John Koch: When I first came to HDR, I’d climb in and out of tanks and digesters—things that our safety folks won’t let us do now. I’ll never forget the first year I got lowered into a digester in a harness. In doing this work, Jeff and I have to complete trainings and then go out and do what we need to do.
Municipal Water Leader: What were the advantages of taking part in a more formal mentoring program?
John Koch: We knew we had a commitment to each other, and we knew that there were funds set aside to allow us to go off on trips or to do projects. I had a previous mentor in a less formal program. He took me under his wing, sent me out, and let me sink or swim. With TaLON, there is more of a lifeline and coaching along the way.

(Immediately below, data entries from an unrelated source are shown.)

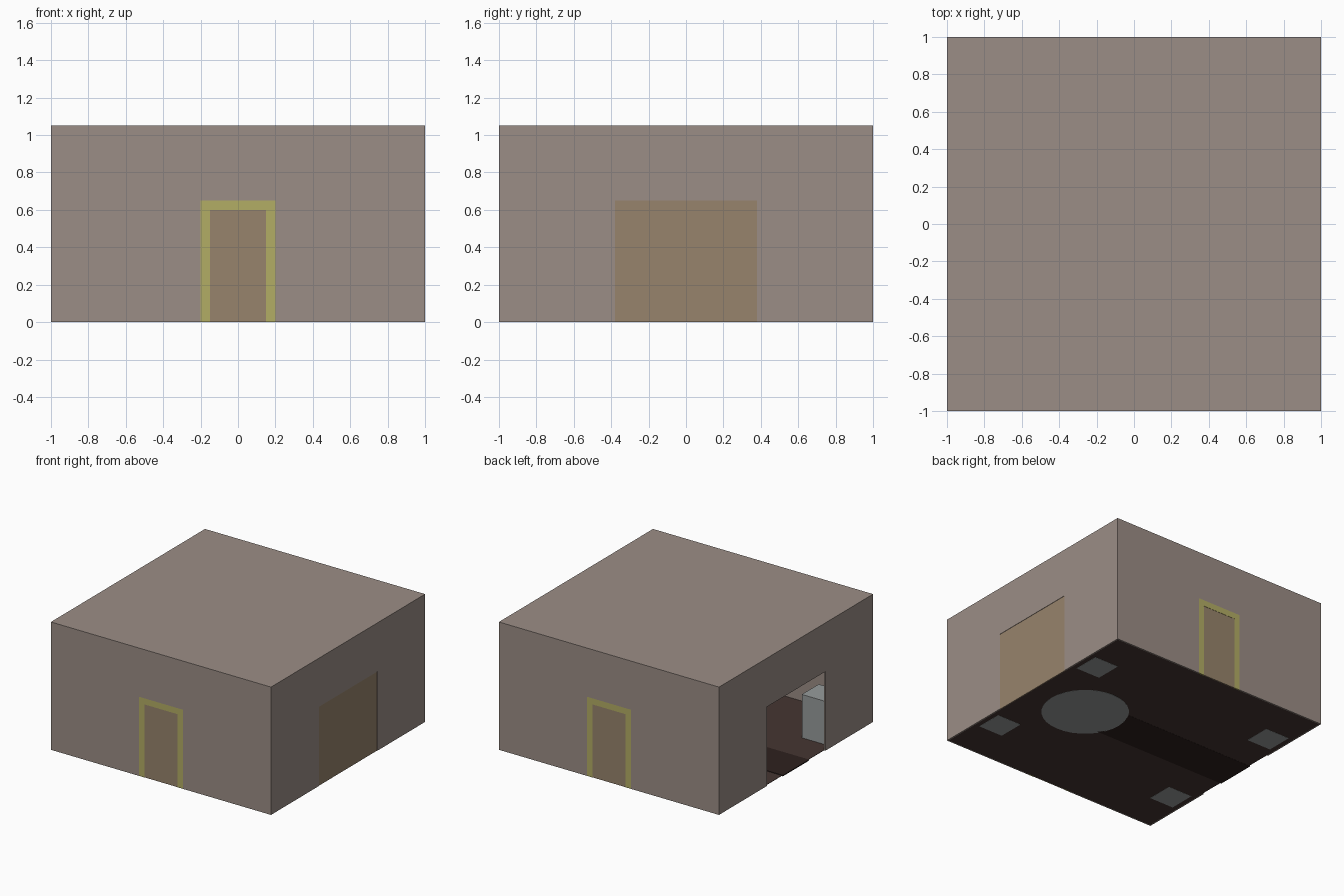
import bpy, bmesh, math
from mathutils import Matrix, Vector

if "Cube" in bpy.data.objects:
    bpy.data.objects.remove(bpy.data.objects["Cube"])


def mat(name, r, g, b):
    m = bpy.data.materials.new(name)
    m.diffuse_color = (r, g, b, 1)
    m.use_nodes = True
    m.node_tree.nodes["Principled BSDF"].inputs["Base Color"].default_value = m.diffuse_color
    return m


WALL = mat("wall_taupe", .33, .27, .24)
TRIM = mat("trim_yellow", .45, .42, .13)
WOOD = mat("door_brown", .31, .23, .15)
FLOOR = mat("floor_brown", .06, .037, .032)
RUG = mat("carpet_dark", .027, .015, .013)
STONE = mat("stone_grey", .31, .33, .33)


def finish(bm, name, material):
    bmesh.ops.recalc_face_normals(bm, faces=bm.faces)
    mesh = bpy.data.meshes.new(name)
    bm.to_mesh(mesh)
    bm.free()
    mesh.materials.append(material)
    ob = bpy.data.objects.new(name, mesh)
    bpy.context.collection.objects.link(ob)
    return ob


def box(name, lo, hi, material):
    bm = bmesh.new()
    bmesh.ops.create_cube(bm, size=1)
    lo, hi = Vector(lo), Vector(hi)
    bmesh.ops.scale(bm, vec=hi - lo, verts=bm.verts)
    bmesh.ops.translate(bm, vec=(lo + hi) / 2, verts=bm.verts)
    return finish(bm, name, material)


def portal(name, half, height, in_half, in_height, outer, thick, angle, material):
    """Upright panel with a doorway, facing -y at distance outer, turned about z."""
    pts = [(-half, 0), (-half, height), (half, height), (half, 0),
           (in_half, 0), (in_half, in_height), (-in_half, in_height), (-in_half, 0)]
    bm = bmesh.new()
    vs = [bm.verts.new((x, -outer, z)) for x, z in pts]
    for ids in ((0, 1, 6, 7), (1, 2, 5, 6), (2, 3, 4, 5)):
        bm.faces.new([vs[i] for i in ids])
    ext = bmesh.ops.extrude_face_region(bm, geom=bm.faces[:], use_keep_orig=True)
    moved = [g for g in ext["geom"] if isinstance(g, bmesh.types.BMVert)]
    bmesh.ops.translate(bm, vec=(0, thick, 0), verts=moved)
    bmesh.ops.rotate(bm, verts=bm.verts, matrix=Matrix.Rotation(angle, 3, 'Z'))
    return finish(bm, name, material)


T = .01     # wall thickness
H = 1.05    # building height

# roof and floor
box("roof", (-1, -1, H - T), (1, 1, H), WALL)
box("floor", (-.99, -.99, .001), (.99, .99, .004), FLOOR)

# side walls with wide openings; the right one is closed by a panel
for side, angle in (("right", math.pi / 2), ("left", -math.pi / 2)):
    portal(side + "_wall", 1, H - T, .38, .65, 1, T, angle, WALL)
box("right_door_panel", (.99, -.38, 0), (.997, .38, .65), WOOD)

# front and back walls, with framed doors
for side, angle in (("front", 0), ("back", math.pi)):
    portal(side + "_wall", .99, H - T, .2, .65, 1, T, angle, WALL)
    portal(side + "_door_frame", .2, .65, .15, .6, 1, T, angle, TRIM)
    s = -1 if side == "front" else 1
    ys = sorted((s * .99, s * .998))
    box(side + "_door", (-.15, ys[0], 0), (.15, ys[1], .6), WOOD)

# carpet running in from the open side
box("carpet", (-1, -.17, 0), (.34, .17, .008), RUG)

# round platform at the end of the carpet
bm = bmesh.new()
bmesh.ops.create_cone(bm, cap_ends=True, segments=32, radius1=.33, radius2=.33, depth=.12,
                      matrix=Matrix.Translation((.48, 0, .06)))
finish(bm, "round_platform", STONE)
bpy.context.view_layer.objects.active = bpy.data.objects["round_platform"]
bpy.data.objects["round_platform"].select_set(True)
bpy.ops.object.shade_smooth_by_angle()

# pedestals near the corners
for sx, nx in ((-1, "left"), (1, "right")):
    for sy, ny in ((-1, "front"), (1, "back")):
        cx, cy, r = .84 * sx, .57 * sy, .11
        box(f"{ny}_{nx}_pedestal", (cx - r, cy - r, 0), (cx + r, cy + r, .36), STONE)
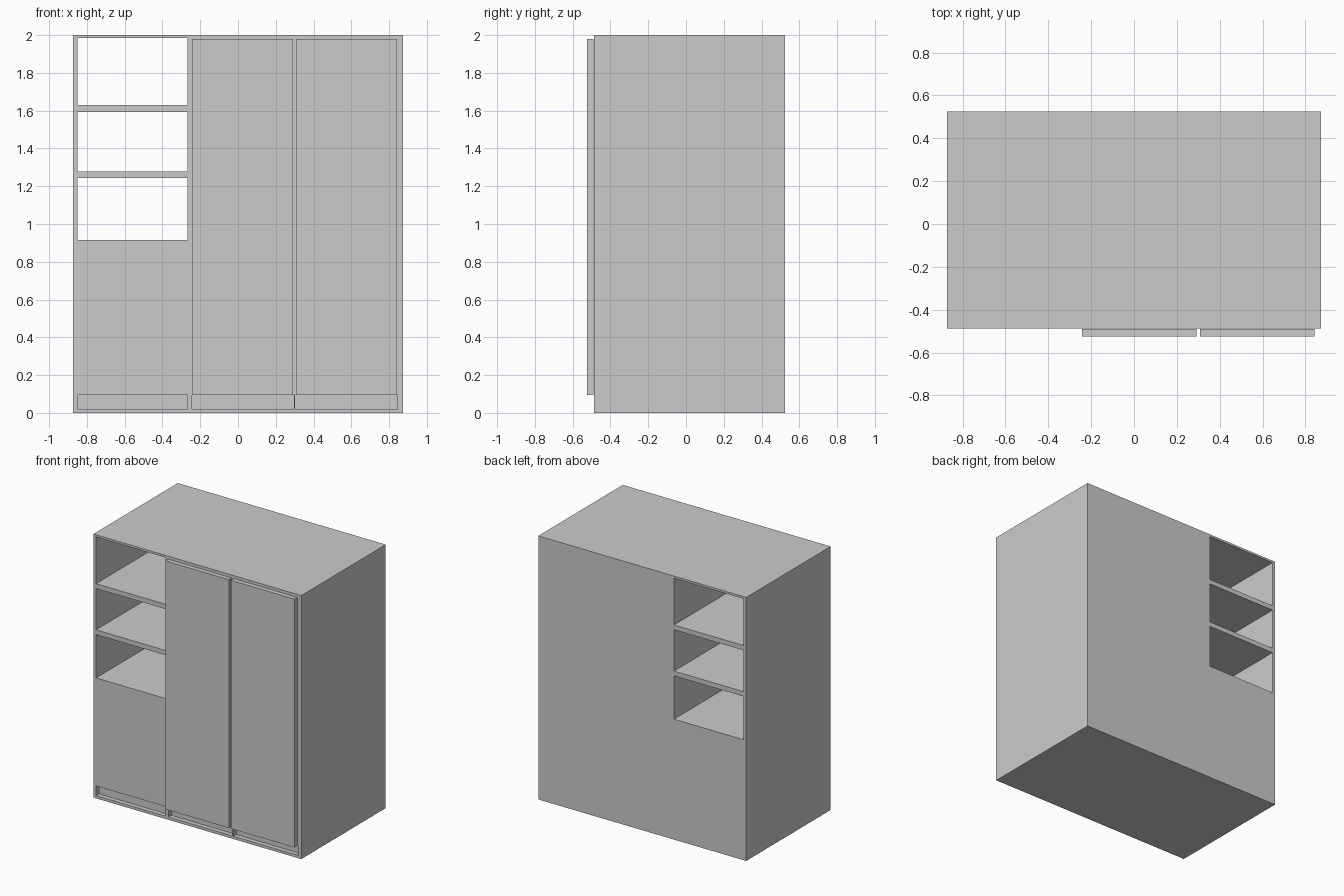
import bpy, bmesh
from mathutils import Matrix, Vector

if "Cube" in bpy.data.objects:
    bpy.data.objects.remove(bpy.data.objects["Cube"])

FRONT, BACK = -0.488, 0.525
HALF_W = 0.873


def boxes(name, extents):
    """One object made of boxes given as (x0, x1, y0, y1, z0, z1)."""
    bm = bmesh.new()
    for x0, x1, y0, y1, z0, z1 in extents:
        centre = Vector((x0 + x1, y0 + y1, z0 + z1)) / 2
        size = (x1 - x0, y1 - y0, z1 - z0, 1)
        bmesh.ops.create_cube(bm, size=1, matrix=Matrix.Translation(centre) @ Matrix.Diagonal(size))
    mesh = bpy.data.meshes.new(name)
    bm.to_mesh(mesh)
    bm.free()
    ob = bpy.data.objects.new(name, mesh)
    bpy.context.collection.objects.link(ob)
    return ob


# Cabinet body
body = boxes("cabinet_body", [(-HALF_W, HALF_W, FRONT, BACK, 0, 2)])

# Open shelf compartments, cut right through
shelf_heights = [(0.914, 1.243), (1.279, 1.593), (1.629, 1.984)]
shelf_cut = boxes("shelf_cutter", [(-0.85, -0.267, -0.7, 0.7, a, b) for a, b in shelf_heights])

# Shallow plinth recesses along the bottom
bays = [(-0.85, -0.267), (-0.243, 0.296), (0.303, 0.844)]
plinth_cut = boxes("plinth_cutter", [(a, b, -0.7, FRONT + 0.035, 0.021, 0.094) for a, b in bays])

for cutter in (shelf_cut, plinth_cut):
    cutter.hide_render = True
    cutter.display_type = 'WIRE'
    mod = body.modifiers.new(cutter.name, 'BOOLEAN')
    mod.operation = 'DIFFERENCE'
    mod.solver = 'EXACT'
    mod.object = cutter

# Doors on the front
for name, x0, x1 in (("left_door", -0.243, 0.291), ("right_door", 0.307, 0.841)):
    boxes(name, [(x0, x1, -0.525, FRONT - 0.002, 0.094, 1.979)])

Jeff Zahller: It is helpful to have some of those funds, because it can often be hard to find the budget for mentoring, especially if it involves travel. With the program, I can go help on a project that would normally be out of reach. It made it easier to find ways in which I could add value and learn without adding financial burdens to the projects.
Municipal Water Leader: Jeff, how was your experience different from what you expected, and what did you learn?
Jeff Zahller: One thing I appreciated and that was different from other programs was that I got to travel. I wasn’t strictly limited to projects that were in my immediate geography. Being physically present is helpful, particularly for troubleshooting. It’s hard to learn without on-the-job experience. I’ve encouraged others to get involved with construction projects any time they can. I’ve learned stuff walking around with John during our last project that I never would have otherwise. When I take trips with John, I can see, feel, and hear the equipment to get a better idea of the problems it may be facing. It’s hard to do that unless you’re standing there. You learn what cavitation sounds like and feels like. Things click better and faster when you see and experience things in person. That’s true even with things as simple as welding.
Municipal Water Leader: How will what you’ve learned affect your career going forward?
Jeff Zahller: First, working with John has been fantastic for my confidence when working with operators and plant staff. When you’re on site, a lot of what you do is troubleshooting. Even a lot of design is based on troubleshooting. Being able to look at pumps and crawl in tanks gives you a much wider range of abilities as an engineer. Because of what I’ve learned from John, I feel more comfortable with operators than I do with most other staff and a lot of our clients.
Second, I’m trying to pass some of this knowledge on. I’ve got several engineers who are coming up, and I’m trying to help them and point them to construction projects. I took one of them out with me to look at the projects in the field and showed them where the pump was, how it was set up, how the gearbox and motor operate, and why they do what they do. I want to do more of that—mentoring other engineers and increasing their breadth of knowledge.
Municipal Water Leader: Is there anything else either of you would like to add?
John Koch: The mentor program needs to continue for the benefit of HDR, and the money needs to be committed to it. The only way to learn is to touch, see, and listen to the machinery. We can design a race car, but if we don’t give the operators the tools to operate it properly, we won’t get the performance. That’s why teaching in the field is so important.
Jeff Zahller: I do more field work than a lot of folks, but if you look at my raw time, only 10–15 percent of my time is spent in the field or at a treatment plant. The type of stuff I did with John in TaLON shows up as 10–15 percent of my time, but probably accounts for 50–60 percent of the value of what I’ve learned over 17 years at HDR. It’s worth much more than the raw time suggests.